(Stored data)

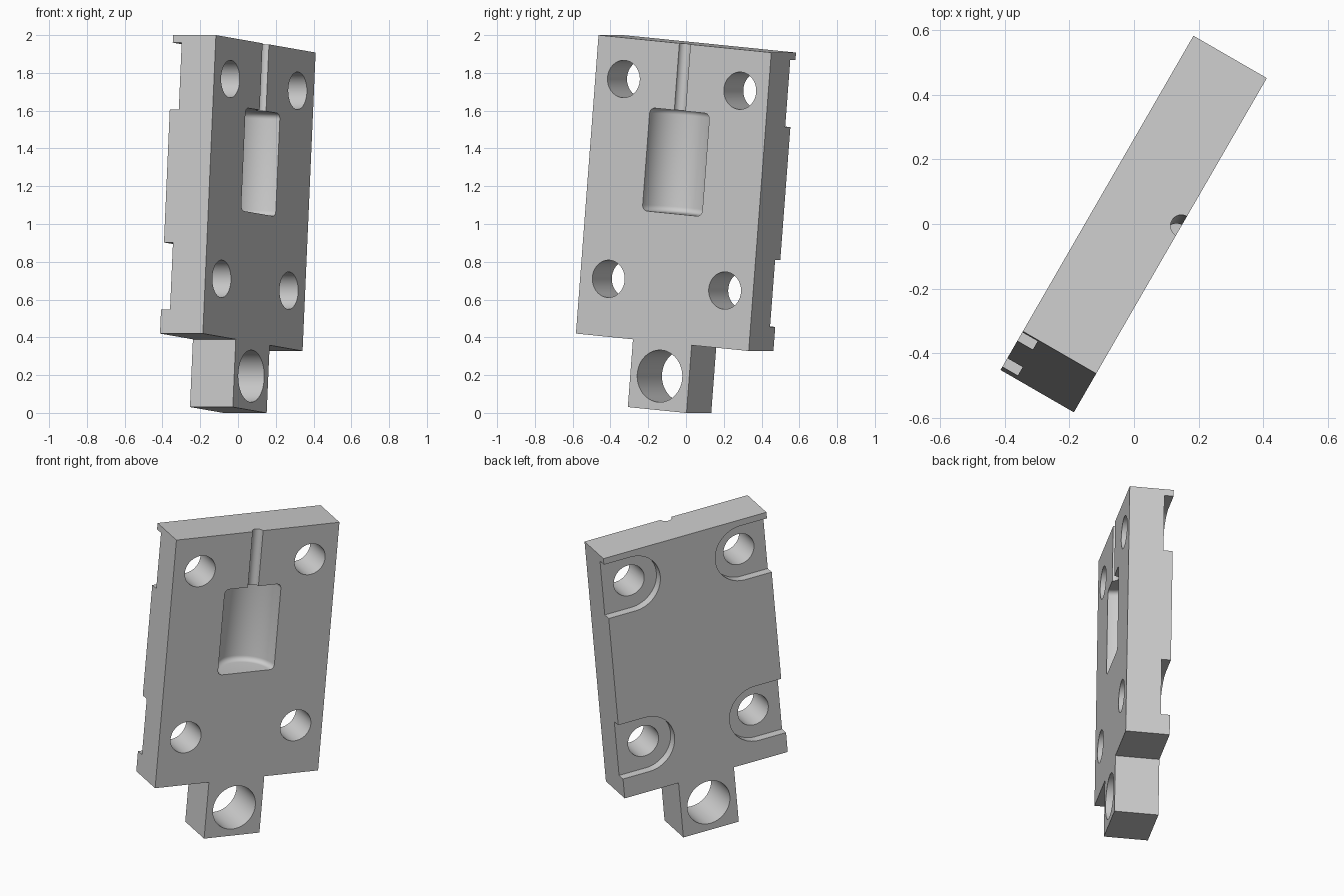
import bpy
import bmesh
from math import radians, cos, sin, pi
from mathutils import Matrix

cube = bpy.data.objects.get("Cube")
if cube:
    bpy.data.objects.remove(cube, do_unlink=True)

WIDTH, THICK, HEIGHT = 1.06, 0.262, 1.586
TAB_W, TAB_H = 0.36, 0.36
MID = WIDTH / 2
HOLE_INSET = 0.173
HOLE_ROWS = (-0.218, -1.28)
SLOT_R, SLOT_DEPTH = 0.178, 0.055

# Plate frame: x across, y into the plate, z up, origin at the front top corner
PLACE = (Matrix.Translation((-0.117, -0.463, 2.0))
         @ Matrix.Rotation(radians(60), 4, "Z")
         @ Matrix.Rotation(radians(5), 4, "Y"))

grey = bpy.data.materials.new("plain grey")
grey.use_nodes = True
colour = (0.6, 0.6, 0.6, 1)
grey.diffuse_color = colour
grey.node_tree.nodes["Principled BSDF"].inputs["Base Color"].default_value = colour


def finish(name, bm):
    bmesh.ops.recalc_face_normals(bm, faces=bm.faces)
    mesh = bpy.data.meshes.new(name)
    bm.to_mesh(mesh)
    bm.free()
    mesh.materials.append(grey)
    obj = bpy.data.objects.new(name, mesh)
    bpy.context.collection.objects.link(obj)
    obj.matrix_world = PLACE
    return obj


def extrude_profile(name, points, y0, y1):
    bm = bmesh.new()
    face = bm.faces.new([bm.verts.new((x, y0, z)) for x, z in points])
    new = bmesh.ops.extrude_face_region(bm, geom=[face])["geom"]
    verts = [v for v in new if isinstance(v, bmesh.types.BMVert)]
    bmesh.ops.translate(bm, verts=verts, vec=(0, y1 - y0, 0))
    return finish(name, bm)


def hole(name, x, z, radius):
    ring = [(x + radius * cos(2 * pi * i / 48), z + radius * sin(2 * pi * i / 48))
            for i in range(48)]
    return extrude_profile(name, ring, -0.1, THICK + 0.1)


def side_slot(name, x, z, direction):
    # Rounded inner end around the hole, open past the plate edge
    arc = [(x - direction * SLOT_R * sin(pi * i / 32), z + SLOT_R * cos(pi * i / 32))
           for i in range(33)]
    edge = x + direction * 0.4
    points = arc + [(edge, z - SLOT_R), (edge, z + SLOT_R)]
    return extrude_profile(name, points, THICK - SLOT_DEPTH, THICK + 0.1)


def upright_cylinder(name, radius, top, bottom, round_ends=0):
    bm = bmesh.new()
    bmesh.ops.create_cone(bm, cap_ends=True, segments=64, radius1=radius,
                          radius2=radius, depth=top - bottom)
    if round_ends:
        rims = [e for e in bm.edges if abs(e.verts[0].co.z - e.verts[1].co.z) < 1e-5]
        bmesh.ops.bevel(bm, geom=rims, offset=round_ends, segments=6,
                        profile=0.5, affect="EDGES")
    bmesh.ops.translate(bm, verts=bm.verts, vec=(MID, 0, (top + bottom) / 2))
    return finish(name, bm)


# Plate with the lower tab
left, right = MID - TAB_W / 2, MID + TAB_W / 2
low = -HEIGHT - TAB_H
plate = extrude_profile("mould_plate", [
    (0, 0), (WIDTH, 0), (WIDTH, -HEIGHT), (right, -HEIGHT),
    (right, low), (left, low), (left, -HEIGHT), (0, -HEIGHT)], 0, THICK)

# Cutters: cavity, feed groove, tab hole, bolt holes and rear side slots
cutters = [
    upright_cylinder("cavity_cutter", 0.183, -0.355, -0.902, 0.03),
    upright_cylinder("groove_cutter", 0.034, 0.1, -0.45),
    hole("tab_hole_cutter", MID, -HEIGHT - TAB_H / 2, 0.138),
]
for z in HOLE_ROWS:
    for x, direction in ((HOLE_INSET, -1), (WIDTH - HOLE_INSET, 1)):
        cutters.append(side_slot("slot_cutter", x, z, direction))
        cutters.append(hole("bolt_hole_cutter", x, z, 0.099))

for cutter in cutters:
    cutter.hide_render = True
    mod = plate.modifiers.new(cutter.name, "BOOLEAN")
    mod.operation = "DIFFERENCE"
    mod.solver = "EXACT"
    mod.object = cutter

# Keep the cut result and drop the cutters
bpy.context.view_layer.update()
graph = bpy.context.evaluated_depsgraph_get()
cut_mesh = bpy.data.meshes.new_from_object(plate.evaluated_get(graph))
plate.modifiers.clear()
plate.data = cut_mesh
for cutter in cutters:
    bpy.data.objects.remove(cutter, do_unlink=True)

bpy.ops.object.select_all(action="DESELECT")
plate.select_set(True)
bpy.context.view_layer.objects.active = plate
bpy.ops.object.shade_smooth_by_angle(angle=radians(30))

* [How to complete this task]
With no other words, report how many lines in the entries hold the string "context".

* [Result below]
4